Correlation of income/education/connectivity and cosmopolitanism is confirmed (Norris).
Correlation of “existential security” and trust in foreigners is confirmed (Inglehardt/Moaddel/Tessler) Higher income and Internet connectivity have dovetailed, both contributing to a reduction of xenophobia and greater trust placed in outsiders.
Internet has become the prime source of news (replacing TV and print media)
Respondents are not distrustful of foreigners, but exhibit “healthy” concern over social influence of the communication revolution.</li></li></ul><li>Limitations of survey<br /><ul><li>Limited Number of Subjects (n=52) resulted in slight biases of sample (high class/education distortion)
Proxy measures through other studies with larger pool of subjects validate many findings and show that our respondents are fairly representative in giving a cross-section of Qatari society. (Azmi, SCFA, ICT etc.)
This is very much a work in progress as we only received IRB approval 3 weeks ago. We plan to solicit further responses to widen our pool of subjects and spread of responses.</li></li></ul><li>Acknowledgements<br /><ul><li>Undergraduate Research Experience Program, Qatar National Research Fund

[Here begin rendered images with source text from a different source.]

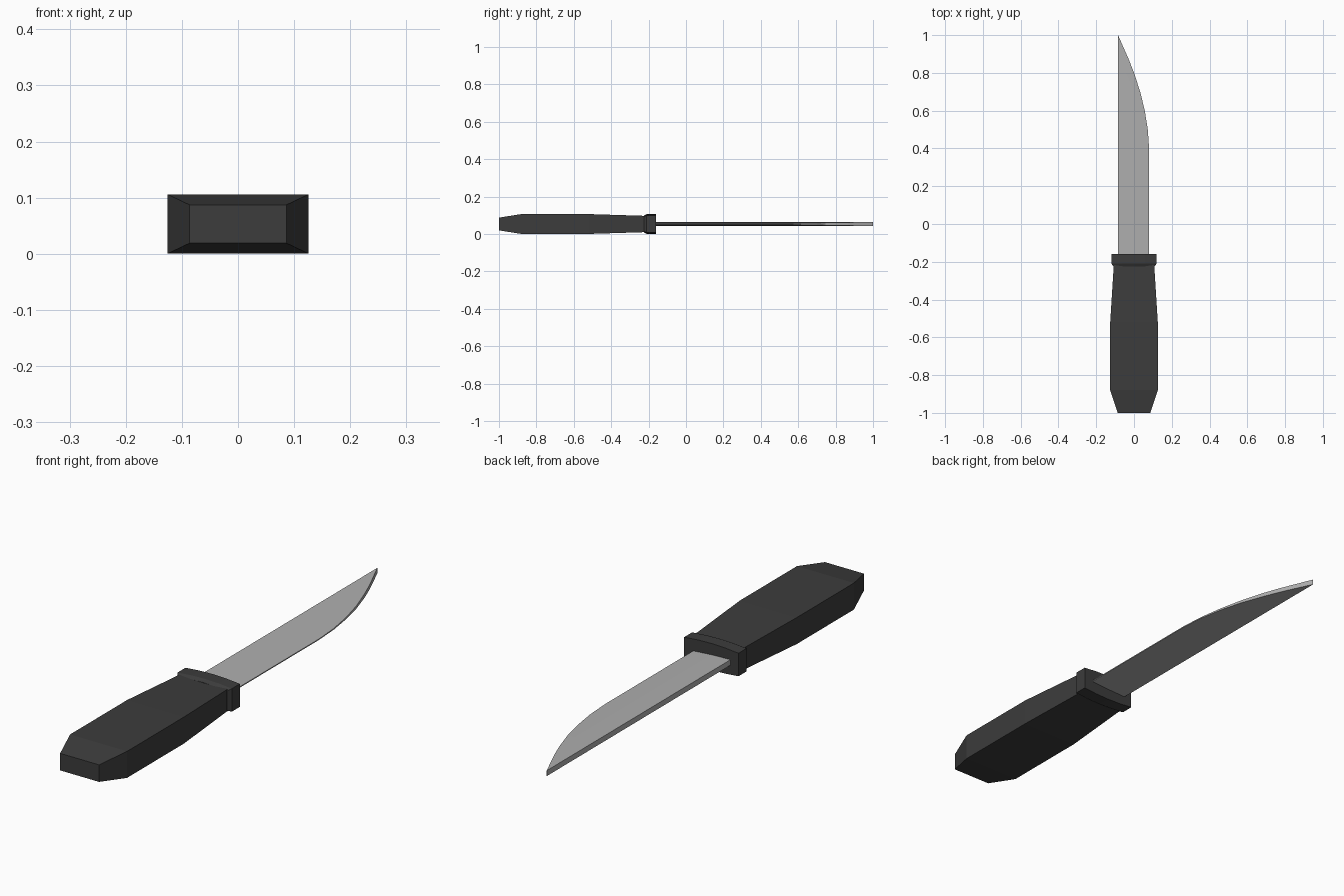
import bpy, bmesh

if "Cube" in bpy.data.objects:
    bpy.data.objects.remove(bpy.data.objects["Cube"])

CZ = 0.053  # height of the knife's centre plane


def material(name, rgb):
    m = bpy.data.materials.new(name)
    m.diffuse_color = (*rgb, 1)
    m.use_nodes = True
    m.node_tree.nodes["Principled BSDF"].inputs["Base Color"].default_value = m.diffuse_color
    return m


def loft(name, sections, mat):
    """Skin a list of closed rings (same point count) and cap both ends."""
    bm = bmesh.new()
    rings = [[bm.verts.new(p) for p in s] for s in sections]
    n = len(rings[0])
    for a, b in zip(rings, rings[1:]):
        for i in range(n):
            j = (i + 1) % n
            bm.faces.new((a[i], a[j], b[j], b[i]))
    bm.faces.new(rings[0])
    bm.faces.new(rings[-1])
    bmesh.ops.remove_doubles(bm, verts=bm.verts, dist=1e-5)
    bmesh.ops.recalc_face_normals(bm, faces=bm.faces)
    me = bpy.data.meshes.new(name)
    bm.to_mesh(me)
    bm.free()
    me.materials.append(mat)
    ob = bpy.data.objects.new(name, me)
    bpy.context.collection.objects.link(ob)
    return ob


def slab(y, hx, hz, bow=0.0):
    """Rectangular ring whose top and bottom can bow outward at the middle."""
    us = (-1, -0.5, 0, 0.5, 1) if bow else (-1, 1)
    top = [(u * hx, y, CZ + hz - bow * u * u) for u in us]
    return top + [(x, y, 2 * CZ - z) for x, _, z in reversed(top)]


black = material("black grip", (0.045, 0.045, 0.045))
steel = material("steel", (0.43, 0.43, 0.43))

# Handle: tapered butt, full middle, narrowing neck
loft("handle", [slab(-1.0, 0.086, 0.034), slab(-0.88, 0.126, 0.053),
                slab(-0.52, 0.126, 0.053), slab(-0.20, 0.106, 0.043)], black)

# Guard: slightly bowed collar with a chamfered back
loft("guard", [slab(-0.225, 0.108, 0.045, 0.006), slab(-0.21, 0.12, 0.053, 0.007),
               slab(-0.16, 0.12, 0.053, 0.007)], black)

# Blade: thick straight spine, tapering to a thin curved cutting edge
SPINE = -0.085


def half_thickness(x):
    if x < 0:
        return 0.008 + 0.003 * x / SPINE
    return 0.008 - 0.006 * x / 0.08


outline = [(-0.19, 0.08), (0.40, 0.08), (0.50, 0.073), (0.60, 0.057), (0.70, 0.033),
           (0.80, 0.0), (0.87, -0.027), (1.0, SPINE + 0.0005)]
rings = []
for y, edge in outline:
    xs = (SPINE, min(0.0, (SPINE + edge) / 2 if edge <= 0 else 0.0), edge)
    top = [(x, y, CZ + half_thickness(x)) for x in xs]
    rings.append(top + [(x, y, 2 * CZ - z) for x, _, z in reversed(top)])
loft("blade", rings, steel)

Research Administration, School of Foreign Service in Qatar, Georgetown University
Professor Mark A. Farha, School of Foreign Service in Qatar, Georgetown University </li></li></ul><li>Questions<br />